This chart shows the combination of swells directed at Asu through a typical September and is based upon 2400 NWW3 model predictions since 2006 (values every 3 hours). The wave model does not forecast wind or surf right at the coast so we have chosen the optimum grid node based on what we know about Asu. In the case of Asu, the best grid node is 30 km away (19 miles).
The rose diagram describes the distribution of swell sizes and swell direction, while the graph at the bottom shows the same thing without direction information. Five colours show increasing wave sizes. The smallest swells, less than 0.5m (1.5 feet), high are coloured blue. These occurred only 0% of the time. Green and yellow illustrate increasing swell sizes and biggest swells greater than >3m (>10ft) are shown in red. In each graph, the area of any colour is proportional to how frequently that size swell was forecast.
The diagram suggests that the dominant swell direction, shown by the biggest spokes, was SSW (which was the same as the prevailing wind direction). Because the wave model grid is away from the coast, sometimes a strong offshore wind blows largest waves away from Asu and out to sea. We combine these with the no surf category of the bar chart. To simplify things we don't show these in the rose graph. Because wind determines whether or not waves are good for surfing at Asu, you can load a different image that shows only the swells that were expected to coincide with glassy or offshore wind conditions. Over an average September, swells large enough to cause clean enough to surf waves at Asu run for about 100% of the time.

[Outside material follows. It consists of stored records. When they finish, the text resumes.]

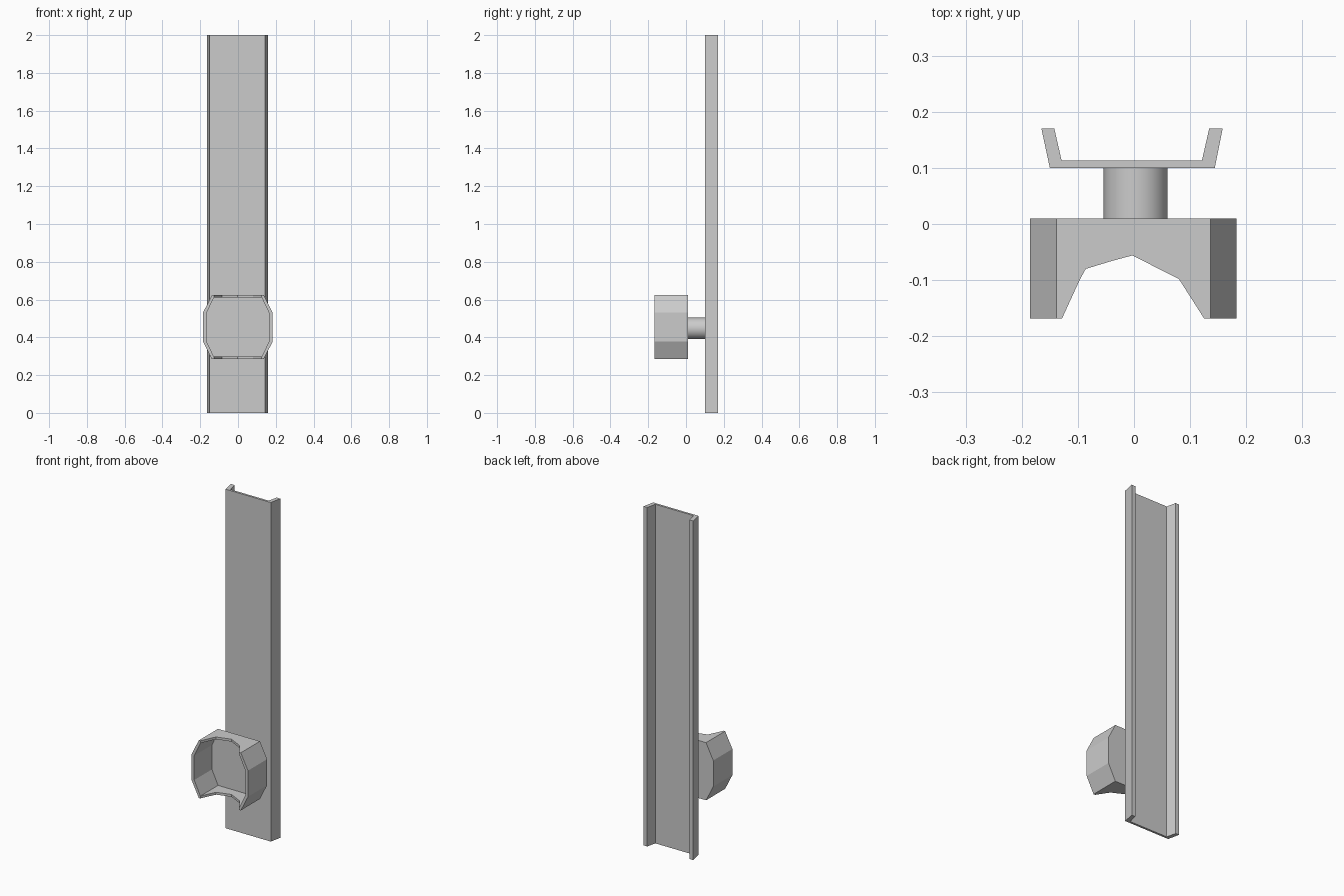
import bpy, bmesh
from mathutils import Matrix

if "Cube" in bpy.data.objects:
    bpy.data.objects.remove(bpy.data.objects["Cube"])


def prism(name, pts, axis, lo, hi):
    """Extrude a 2D outline: axis 'z' uses (x, y) points, axis 'y' uses (x, z) points."""
    bm = bmesh.new()
    place = (lambda a, b, c: (a, b, c)) if axis == 'z' else (lambda a, b, c: (a, c, b))
    bottom = [bm.verts.new(place(a, b, lo)) for a, b in pts]
    top = [bm.verts.new(place(a, b, hi)) for a, b in pts]
    bm.faces.new(bottom)
    bm.faces.new(top)
    n = len(pts)
    for i in range(n):
        j = (i + 1) % n
        bm.faces.new((bottom[i], bottom[j], top[j], top[i]))
    bmesh.ops.recalc_face_normals(bm, faces=bm.faces)
    me = bpy.data.meshes.new(name)
    bm.to_mesh(me)
    bm.free()
    ob = bpy.data.objects.new(name, me)
    bpy.context.collection.objects.link(ob)
    return ob


def cut(target, cutter):
    mod = target.modifiers.new("cut", 'BOOLEAN')
    mod.operation = 'DIFFERENCE'
    mod.solver = 'EXACT'
    mod.object = cutter
    bpy.context.view_layer.objects.active = target
    bpy.ops.object.modifier_apply(modifier=mod.name)
    bpy.data.objects.remove(cutter)


def octagon(x, z, cx, cz):
    """Stretched octagon with half width x and half height z, corners (cx, cz)."""
    q = [(cx, z), (x, cz), (x, -cz), (cx, -z), (-cx, -z), (-x, -cz), (-x, cz), (-cx, z)]
    return [(a - 0.001, b + 0.454) for a, b in q]


# Upright channel rail with splayed flanges
prism("channel_rail", [(-0.165, 0.17), (-0.15, 0.10), (0.144, 0.10), (0.158, 0.17),
                       (0.134, 0.17), (0.121, 0.113), (-0.129, 0.113), (-0.142, 0.17)],
      'z', 0.0, 2.0)

# Eight-sided cup, hollow towards the front
cup = prism("cup_holder", octagon(0.184, 0.17, 0.137, 0.077), 'y', -0.168, 0.01)
cut(cup, prism("cup_hollow", octagon(0.167, 0.156, 0.127, 0.072), 'y', -0.3, -0.003))

# Scooped notch through the top and bottom walls
cut(cup, prism("cup_notch", [(-0.129, -0.17), (-0.096, -0.098), (-0.086, -0.08), (-0.04, -0.066),
                             (-0.003, -0.056), (0.08, -0.098), (0.126, -0.17),
                             (0.126, -0.3), (-0.129, -0.3)], 'z', 0.1, 0.8))

# Round stem joining cup and rail
bpy.ops.mesh.primitive_cylinder_add(vertices=32, radius=0.057, depth=0.108,
                                    location=(0.003, 0.059, 0.447),
                                    rotation=(1.5708, 0, 0))
stem = bpy.context.object
stem.name = "stem"
bpy.ops.object.shade_smooth_by_angle()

IMPORTANT: Beta version feature! Swell heights are open water values from NWW3. There is no attempt to model near-shore effects. Coastal wave heights will generally be less, especially if the break does not have unobstructed exposure to the open ocean.